In an effort to improve and smarten up search results, Google launched the Knowledge Graph today. Previously, Google's search algorithm matched a string of letters or keywords to websites containing those letters, but keywords often have deeper meanings than face value. Google created the Knowledge Graph in response to the need for a more intelligent search model that better understands the people, places, and things that users are looking for.
Intended to include more appropriate search results, the Knowledge Graph also includes an organized array of basic facts, maps, and pictures to enrich the results. We've outlined below the three points you need to know when using the Knowledge Graph:

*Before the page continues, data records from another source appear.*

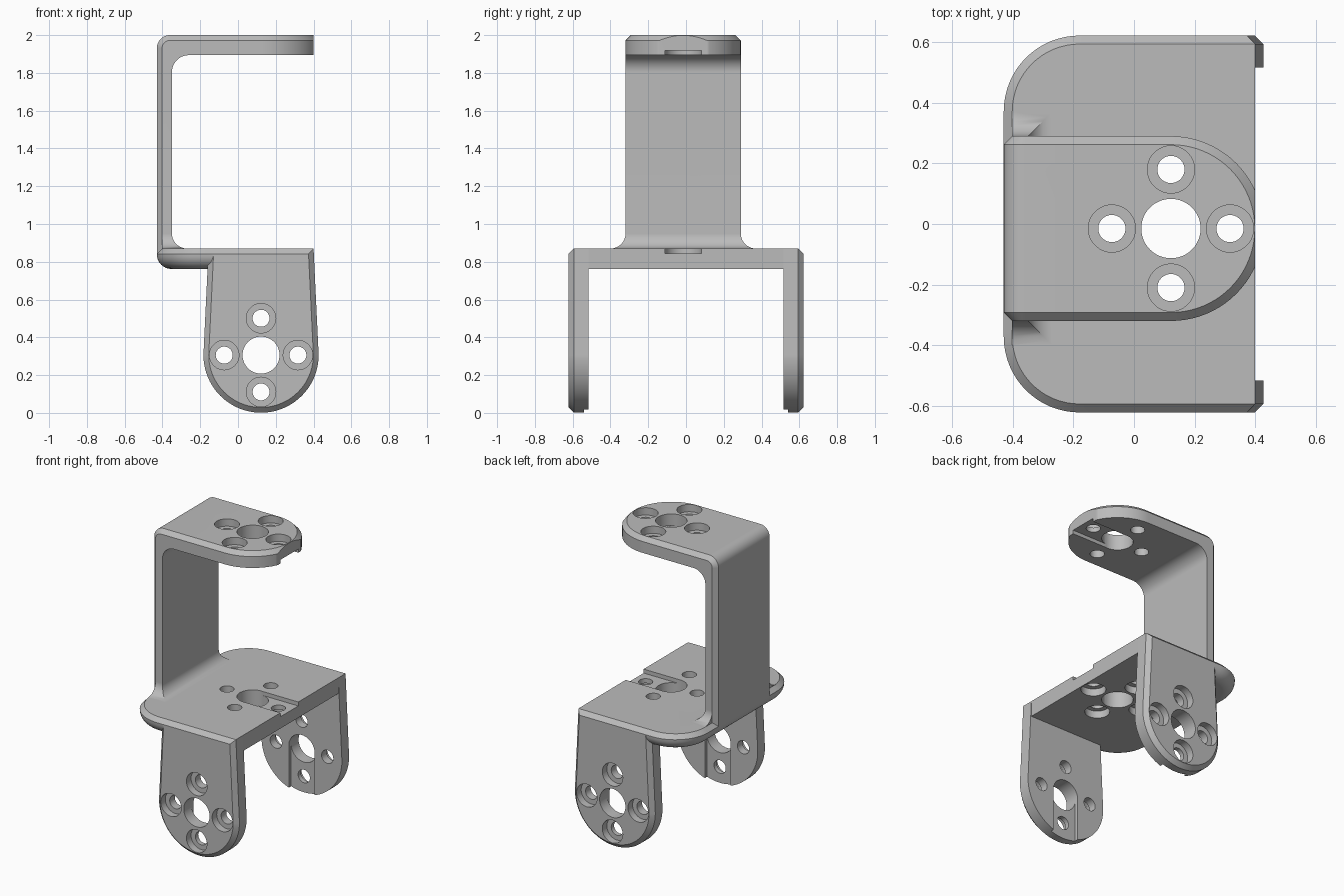
import bpy, bmesh
from math import sin, cos, pi, radians
from mathutils import Matrix, Vector

if "Cube" in bpy.data.objects:
    bpy.data.objects.remove(bpy.data.objects["Cube"])

grey = bpy.data.materials.new("plain grey")
grey.use_nodes = True
grey.diffuse_color = (0.5, 0.5, 0.5, 1)
grey.node_tree.nodes["Principled BSDF"].inputs["Base Color"].default_value = grey.diffuse_color

EDGE = 0.028      # outer chamfer
THICK = 0.106     # plate thickness
ARM_Y = -0.015    # centre line of the arm
HUB_X = 0.122     # centre of the hole pattern
DEPTH_Y = 0.622   # half depth of the bracket
END_X = 0.4       # flat front end


def arc(cx, cy, r, a0, a1, n=10):
    return [(cx + r * cos(radians(a0 + (a1 - a0) * i / n)),
             cy + r * sin(radians(a0 + (a1 - a0) * i / n))) for i in range(n + 1)]


def inset(outline, d):
    """Mitred inset of a counter-clockwise outline."""
    pts, out = [Vector(p) for p in outline], []
    for i, p in enumerate(pts):
        a, b = (p - pts[i - 1]).normalized(), (pts[(i + 1) % len(pts)] - p).normalized()
        na, nb = Vector((-a.y, a.x)), Vector((-b.y, b.x))
        out.append(p + (na + nb) * d / (1 + na.dot(nb)))
    return out


def loft(name, rings, cuts=()):
    """Solid through rings of points, optionally trimmed by planes."""
    bm = bmesh.new()
    rows = [[bm.verts.new(p) for p in ring] for ring in rings]
    n = len(rows[0])
    for a, b in zip(rows, rows[1:]):
        for i in range(n):
            j = (i + 1) % n
            bm.faces.new((a[i], a[j], b[j], b[i]))
    bm.faces.new(rows[0])
    bm.faces.new(rows[-1])
    for co, no in cuts:
        bmesh.ops.bisect_plane(bm, geom=bm.verts[:] + bm.edges[:] + bm.faces[:],
                               plane_co=co, plane_no=no, clear_outer=True)
        bmesh.ops.holes_fill(bm, edges=[e for e in bm.edges if e.is_boundary])
    bmesh.ops.recalc_face_normals(bm, faces=bm.faces)
    mesh = bpy.data.meshes.new(name)
    bm.to_mesh(mesh)
    bm.free()
    mesh.materials.append(grey)
    ob = bpy.data.objects.new(name, mesh)
    bpy.context.collection.objects.link(ob)
    return ob


def prism(name, outline, layers, frame, cuts=()):
    """Stack of inset outlines; layers are (inset, depth)."""
    return loft(name, [[frame @ Vector((p[0], p[1], w)) for p in inset(outline, d)]
                       for d, w in layers], cuts)


def make_frame(origin, u, v, w):
    m = Matrix((u, v, w)).transposed().to_4x4()
    m.translation = origin
    return m


def combine(target, tool, operation):
    mod = target.modifiers.new(operation.lower(), "BOOLEAN")
    mod.operation, mod.object, mod.solver = operation, tool, "EXACT"
    bpy.context.view_layer.objects.active = target
    bpy.ops.object.modifier_apply(modifier=mod.name)
    bpy.data.objects.remove(tool)


def tongue(back, half):
    """Round-ended outline; the round end points along +u."""
    return arc(0, 0, 0.305, -90, 90, 40) + [(back, half), (back, -half)]


X, Y, Z = Vector((1, 0, 0)), Vector((0, 1, 0)), Vector((0, 0, 1))
end_cut = ((END_X, 0, 0), X)
chamfered = [(EDGE, 0), (0, EDGE), (0, THICK)]

# Frames on the outer faces: u follows the slot, w goes into the plate
top = make_frame((HUB_X, ARM_Y, 2.0), X, Y, -Z)
middle = make_frame((HUB_X, ARM_Y, 0.762), X, Y, Z)
legs = [make_frame((HUB_X, s * DEPTH_Y, 0.306), -Z, X, -s * Y) for s in (-1, 1)]

# Middle plate: round back corners, rounded underside, chamfered top
r, bend = 0.25, 0.078
outline = [(0.6, -DEPTH_Y), (0.6, DEPTH_Y)]
outline += arc(-0.43 + r, DEPTH_Y - r, r, 90, 180, 16)
outline += arc(-0.43 + r, r - DEPTH_Y, r, 180, 270, 16)
layers = [(bend * (1 - sin(i * pi / 16)), bend * (1 - cos(i * pi / 16))) for i in range(9)]
layers += [(0, 0.108 - EDGE), (EDGE, 0.108)]
corner_cuts = [((END_X, s * (DEPTH_Y - EDGE), 0), (1, s, 0)) for s in (-1, 1)]
bracket = prism("bracket", outline, layers, Matrix.Translation((0, 0, 0.762)),
                [end_cut] + corner_cuts)

# Legs
for f in legs:
    combine(bracket, prism("leg", tongue(-0.564, 0.278), chamfered, f), "UNION")

# Upright wall bending into the top, chamfered on its outer edges
outer = [(-0.43, 0.84)] + arc(-0.36, 1.93, 0.07, 180, 90) + [(0.05, 2.0)]
inner = [(-0.35, 0.84)] + arc(-0.26, 1.804, 0.09, 180, 90) + [(0.05, 2.0 - THICK)]
angles = [180] + [180 - 9 * i for i in range(11)] + [90]
y0, y1 = ARM_Y - 0.305, ARM_Y + 0.305
rings = []
for (ox, oz), (ix, iz), a in zip(outer, inner, angles):
    sx, sz = ox - EDGE * cos(radians(a)), oz - EDGE * sin(radians(a))
    rings.append([(ix, y0, iz), (sx, y0, sz), (ox, y0 + EDGE, oz),
                  (ox, y1 - EDGE, oz), (sx, y1, sz), (ix, y1, iz)])
combine(bracket, loft("wall", rings), "UNION")

# Round-ended top plate
combine(bracket, prism("top_plate", tongue(-0.2, 0.305), chamfered, top, [end_cut]), "UNION")

# Concave fillet around the foot of the wall
r = 0.08
layers = [(-r, -0.02)] + [(-r * (1 - sin(i * pi / 16)), r * (1 - cos(i * pi / 16)))
                          for i in range(9)]
foot = [(-0.6, y0), (-0.35, y0), (-0.35, y1), (-0.6, y1)]
combine(bracket, prism("wall_fillet", foot, layers, Matrix.Translation((0, 0, 0.87)),
                       [((EDGE - 0.43, 0, 0), -X)]), "UNION")

# Hub hole, counterbored screw holes and inner slot in every plate
for f in [top, middle] + legs:
    hub = prism("hub_cutter", arc(0, 0, 0.098, 0, 352.5, 47), [(0, -0.05), (0, 0.2)], f)
    combine(bracket, hub, "DIFFERENCE")
    slot = prism("slot_cutter", [(0, -0.097), (0.5, -0.097), (0.5, 0.097), (0, 0.097)],
                 [(0, THICK - 0.025), (0, 0.15)], f)
    combine(bracket, slot, "DIFFERENCE")
    for u, v in ((1, 0), (-1, 0), (0, 1), (0, -1)):
        bore = prism("screw_cutter", arc(u * 0.195, v * 0.195, 0.078, 0, 350, 35),
                     [(0, -0.05), (0, 0.05), (0.033, 0.05), (0.033, 0.2)], f)
        combine(bracket, bore, "DIFFERENCE")

# Smooth curves with crisp edges
bpy.ops.object.select_all(action="DESELECT")
bracket.select_set(True)
bpy.context.view_layer.objects.active = bracket
bpy.ops.object.shade_smooth_by_angle(angle=radians(25))
weighted = bracket.modifiers.new("weighted_normals", "WEIGHTED_NORMAL")
weighted.keep_sharp = True
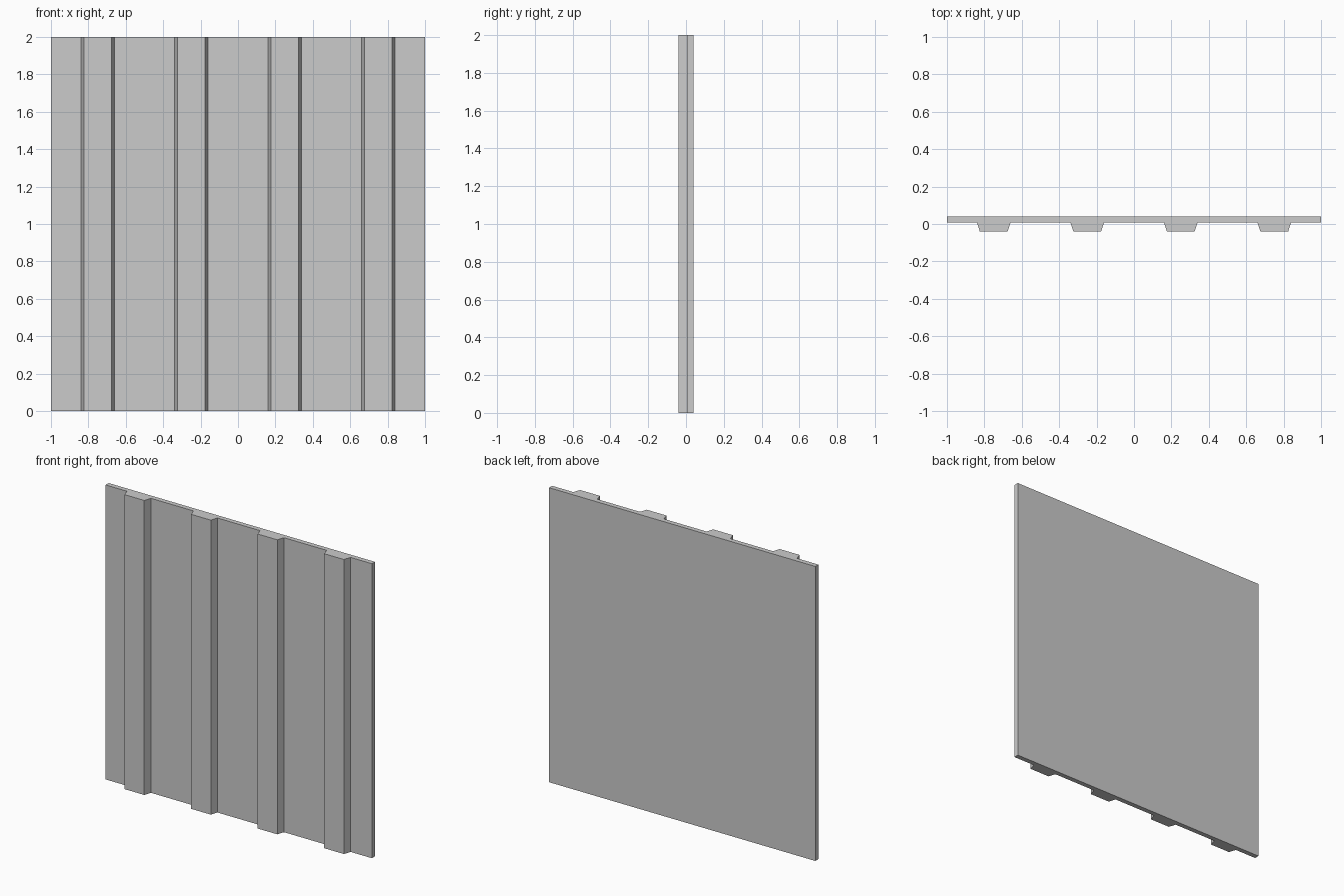
import bpy, bmesh

if "Cube" in bpy.data.objects:
    bpy.data.objects.remove(bpy.data.objects["Cube"])

HEIGHT = 2.0
BACK, FACE, RIB = 0.041, 0.008, -0.041   # y of back, front sheet and rib crest
BASE, CREST = 0.09, 0.074                # rib half widths

# Plan profile of the sheet: flat back, four trapezoid ribs on the front
profile = [(-1, BACK), (-1, FACE)]
for i in range(4):
    c = -0.75 + 0.5 * i
    profile += [(c - BASE, FACE), (c - CREST, RIB), (c + CREST, RIB), (c + BASE, FACE)]
profile += [(1, FACE), (1, BACK)]

# Extrude the profile upwards
bm = bmesh.new()
base = bm.faces.new([bm.verts.new((x, y, 0)) for x, y in profile])
ext = bmesh.ops.extrude_face_region(bm, geom=[base], use_keep_orig=True)
top = [v for v in ext["geom"] if isinstance(v, bmesh.types.BMVert)]
bmesh.ops.translate(bm, verts=top, vec=(0, 0, HEIGHT))
bmesh.ops.recalc_face_normals(bm, faces=bm.faces)

mesh = bpy.data.meshes.new("ribbed_wall_panel")
bm.to_mesh(mesh)
bm.free()
panel = bpy.data.objects.new("ribbed_wall_panel", mesh)
bpy.context.collection.objects.link(panel)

- What terms to use: As of now, the Knowledge Graph only pulls results for people, places, or groups (like bands). Type in terms such as "Wes Anderson," "Houston, Texas," or "The Strokes" to see the Knowledge Graph in action. Type in a longer query like "keyboard shortcuts for mac," and Google will return to its classic results page format.
Learn more about the Knowledge Graph after the break.
- What's new on the results page: The biggest change is the panel next to the search results containing a picture or map of the search term, a short paragraph on the biography or history, and other relevant facts. For instance, search for "Donna Summer," and a picture of the late singer pops up, along with her biography and musical contributions.
- How the search results break down: As for the actual search results, the big difference is the order in which the search terms are listed. Breaking news on the search term is listed first, followed by the official site, Wikipedia links, tribute/fan sites, Google images, YouTube videos, and finally other relevant search terms to help narrow down the search query. The only unsettling thing about Knowledge Graph is the obvious inclusion of Google products (Google News, Google Images, YouTube, etc.) on the first page rather than all sources and links from across the web.
How do you feel about Google's shift to intelligent, knowledge-based search results?